Our Father Made Wings
by Joshua Young
When my father woke us, his shirt was drenched in sweat, his brow damp, his hair slicked back. He said that an angel had appeared to him in the front room. He said that the angel wanted his sons to fly. He let us go back to sleep, but went outside and started building in the shed. He spent weeks crafting giant wings out of old bed sheets, tree branches, and duck feathers, and at the end of the month, he came back into our room and sewed the wings into our backs.
He commanded us to fly, but none of us could—we could barely walk with the weight of those things.
“It’s because you’re disbelievers,” he preached as he dragged each of us to the roof, and one by one, pushed us off, shouting “Fly! If you believe you will fly!” We always hit the ground before he could finish yelling. None of us flew, but on the sixth day of attempts, my older brother’s wings flapped when a gust of wind snaked through our property, and he became the focus of my father’s obsession. That night at diner, my father filled my older brother’s plate with food and told us that—if we could believe—we could eat like kings.
We watched our brother eat, as we ate.
My father stood behind my brother, leaning in to take bites, pointing his knife at us when he wasn’t using it. He said “Believe like your brother and you will fly,” his mouth stuffed full of chicken and potatoes, “but you brats just don’t want to believe or you’re incapable of it. Your brother though,” patting my brother’s shoulders, “he believed and that allowed his wings to flap.”
“It was the wind,” I said. I wanted what my brother was eating.
“It was belief in God.”
“It was the wind,” I said again. I didn’t care what my father would do. I wanted my brother’s lump of potatoes and gravy. Then I saw my brother’s eyes. He didn’t want the food or the attention. He wished that gust of wind never came.
My father rose with his fork held like a knife, but calmly said, “It was your brother who believed.”
My brother said, “I believed.”

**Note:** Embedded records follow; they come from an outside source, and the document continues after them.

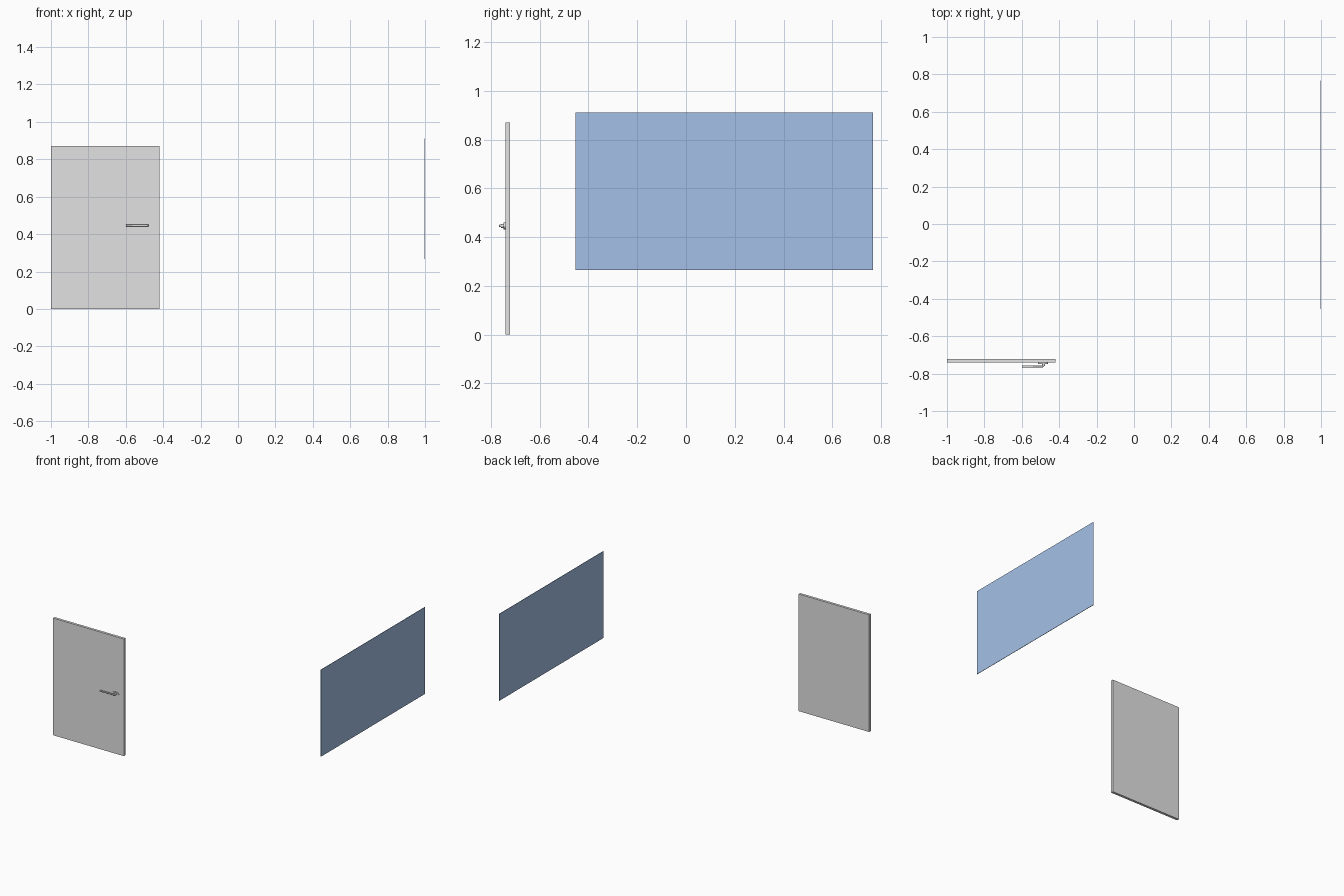
import bpy
import math
from mathutils import Vector

default = bpy.data.objects.get("Cube")
if default:
    bpy.data.objects.remove(default, do_unlink=True)


def make_material(name, rgb):
    mat = bpy.data.materials.new(name)
    mat.use_nodes = True
    color = (*rgb, 1.0)
    mat.diffuse_color = color
    mat.node_tree.nodes["Principled BSDF"].inputs["Base Color"].default_value = color
    return mat


def finish(obj, name, mat):
    obj.name = name
    obj.data.materials.append(mat)
    return obj


def box(name, low, high, mat):
    low, high = Vector(low), Vector(high)
    bpy.ops.mesh.primitive_cube_add(size=1, location=(low + high) / 2)
    obj = bpy.context.object
    obj.scale = high - low
    bpy.ops.object.transform_apply(location=False, rotation=False, scale=True)
    return finish(obj, name, mat)


def disc(name, centre, radius, depth, stretch, mat):
    # Cylinder along y, optionally widened along x
    bpy.ops.mesh.primitive_cylinder_add(vertices=24, radius=radius, depth=depth,
                                        location=centre, rotation=(math.pi / 2, 0, 0))
    obj = bpy.context.object
    obj.scale.x = stretch
    bpy.ops.object.transform_apply(location=False, rotation=True, scale=True)
    bpy.ops.object.shade_smooth_by_angle()
    return finish(obj, name, mat)


grey = make_material("light grey", (0.76, 0.76, 0.76))
blue = make_material("pale blue glass", (0.37, 0.53, 0.80))

# Door leaf and window pane
box("door_leaf", (-1.0, -0.741, 0), (-0.42, -0.722, 0.87), grey)
box("window_pane", (0.997, -0.454, 0.266), (1.0, 0.766, 0.911), blue)

# Handle: oval rose and a lever bent toward the hinge side
handle_z = 0.446
disc("handle_rose", (-0.486, -0.744, handle_z), 0.015, 0.007, 1.75, grey)
disc("handle_neck", (-0.483, -0.751, handle_z), 0.008, 0.014, 1, grey)

curve = bpy.data.curves.new("handle_lever", "CURVE")
curve.dimensions = "3D"
curve.bevel_depth = 0.0055
curve.bevel_resolution = 3
curve.use_fill_caps = True
path = curve.splines.new("POLY")
points = [(-0.483, -0.745), (-0.483, -0.755), (-0.487, -0.7605),
          (-0.495, -0.762), (-0.60, -0.762)]
path.points.add(len(points) - 1)
for point, (x, y) in zip(path.points, points):
    point.co = (x, y, handle_z, 1)
lever = bpy.data.objects.new("handle_lever", curve)
bpy.context.collection.objects.link(lever)
finish(lever, "handle_lever", grey)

Still looking at my brother, I didn’t notice that my father had come for me. He grabbed me by the shirt and said, “Your lack of belief disgusts me. Heathen. How did you come from my seed? I bet that Devil’s bouncing around in your gut, because you let him in. I don’t care where the Devil resides in you, you will obey and respect your father.” My father put the fork on the table and slowly rose his hand to hit me.
My brother screamed.
I wrenched myself from my father’s grip and we toppled to the floor. When I looked up, my brother was above us. It looked as though he was hovering above the table, wings flapping.
“It was the wind,” my brother yelled. “Leave him alone.”
I didn’t see my brother fly again, but my father kept taking him to the roof. On Saturday, he told us that belief had gone dormant and the only way to wake it up was a test. He led my brother out the pickup.
I ran out to the truck. “He wants to see if I can fly over the quarry,” my broth said.
I didn’t argue. Fear didn’t swell up in me. as they drove off. I could see my brother actually doing it. I believed he could.
As the sun set we saw the pickup moving back up the hill with only one person inside, and I imagined my brother flying over the quarry, then falling into the dark. But when the truck stopped in front of our house, our brother got out. He wasn’t wearing his wings. They had been stuffed into back of the pickup. His shirt was stretched and there were long smears of blood on the front and big streaks on the back. He had feathers plastered to different parts of him and his hands were stained red.
“Where’s Dad?” my younger brother asked.
My oldest brother didn’t answer, only turned us around and gently started to unstitch the wings from our backs.